Whitehorse hosted the Arctic Arts Summit at the Kwanlin Dün Cultural Centre this week. The event, co-hosted by the government of Yukon and the Canada Council for the Arts, brings together representatives of Arctic countries and the Indigenous nations of the circumpolar region.
The goal of the summit is to “strengthen arts and culture in the North and develop circumpolar co-operation to stimulate collaboration in arts and creative industries,” as stated in a press release.
Presenting partners included the Yukon Arts Centre, Yukon First Nations Culture and Tourism Association and Adäka Cultural Festival.
This was the third summit to take place. The first one was hosted by Norway in 2017 and the second by Finland in 2019.
The 2022 summit connected participants across the North with a program focused on artist-driven exchanges and Indigenous voices. It ran from June 27 to 29 and featured performances, panels and presentations from over 300 artists, cultural leaders and policy makers.
The performance art component of the summit took place on Tuesday evening from 7 p.m. to 12:30 a.m. It was called Nuiharuq — meaning “visible from a distance” — and was curated by Reneltta Arluk, an Inuvialuk/Gwich’in/Denesuline/Cree artistic director with ancestral roots connected to Alaska, Yukon and the Northwest Territories.

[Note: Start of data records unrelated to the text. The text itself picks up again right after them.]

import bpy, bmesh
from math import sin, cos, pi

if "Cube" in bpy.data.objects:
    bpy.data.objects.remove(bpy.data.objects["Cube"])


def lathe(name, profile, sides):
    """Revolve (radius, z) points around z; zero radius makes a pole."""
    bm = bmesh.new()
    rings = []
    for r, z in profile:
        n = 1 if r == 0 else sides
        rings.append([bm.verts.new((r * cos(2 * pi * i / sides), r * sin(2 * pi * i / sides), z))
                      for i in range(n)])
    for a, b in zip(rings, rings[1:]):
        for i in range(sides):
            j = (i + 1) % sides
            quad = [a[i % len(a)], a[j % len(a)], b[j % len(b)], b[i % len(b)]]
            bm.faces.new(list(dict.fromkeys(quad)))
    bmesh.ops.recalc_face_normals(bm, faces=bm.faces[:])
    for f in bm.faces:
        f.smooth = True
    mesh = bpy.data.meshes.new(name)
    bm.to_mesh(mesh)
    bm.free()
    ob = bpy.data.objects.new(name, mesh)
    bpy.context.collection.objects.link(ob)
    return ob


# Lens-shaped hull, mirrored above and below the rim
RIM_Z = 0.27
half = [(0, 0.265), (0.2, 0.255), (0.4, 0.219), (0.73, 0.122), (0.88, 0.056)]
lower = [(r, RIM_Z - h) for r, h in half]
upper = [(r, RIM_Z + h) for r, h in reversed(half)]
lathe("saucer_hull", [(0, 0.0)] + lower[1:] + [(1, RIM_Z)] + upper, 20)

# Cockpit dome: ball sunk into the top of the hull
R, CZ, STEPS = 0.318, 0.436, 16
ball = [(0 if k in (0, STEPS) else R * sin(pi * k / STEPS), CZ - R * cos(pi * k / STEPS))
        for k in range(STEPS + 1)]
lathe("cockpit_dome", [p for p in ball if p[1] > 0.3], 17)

A variety of storytelling, dance, music, puppetry and poetry took place in three different venues, two outdoors and one indoors. Audience members were guided in between sets from location to location by a school of big fish puppets, created and performed by the Nakai Theatre Ensemble.
A delegate pass was required to attend.
Contact Magan Carty at email@example.com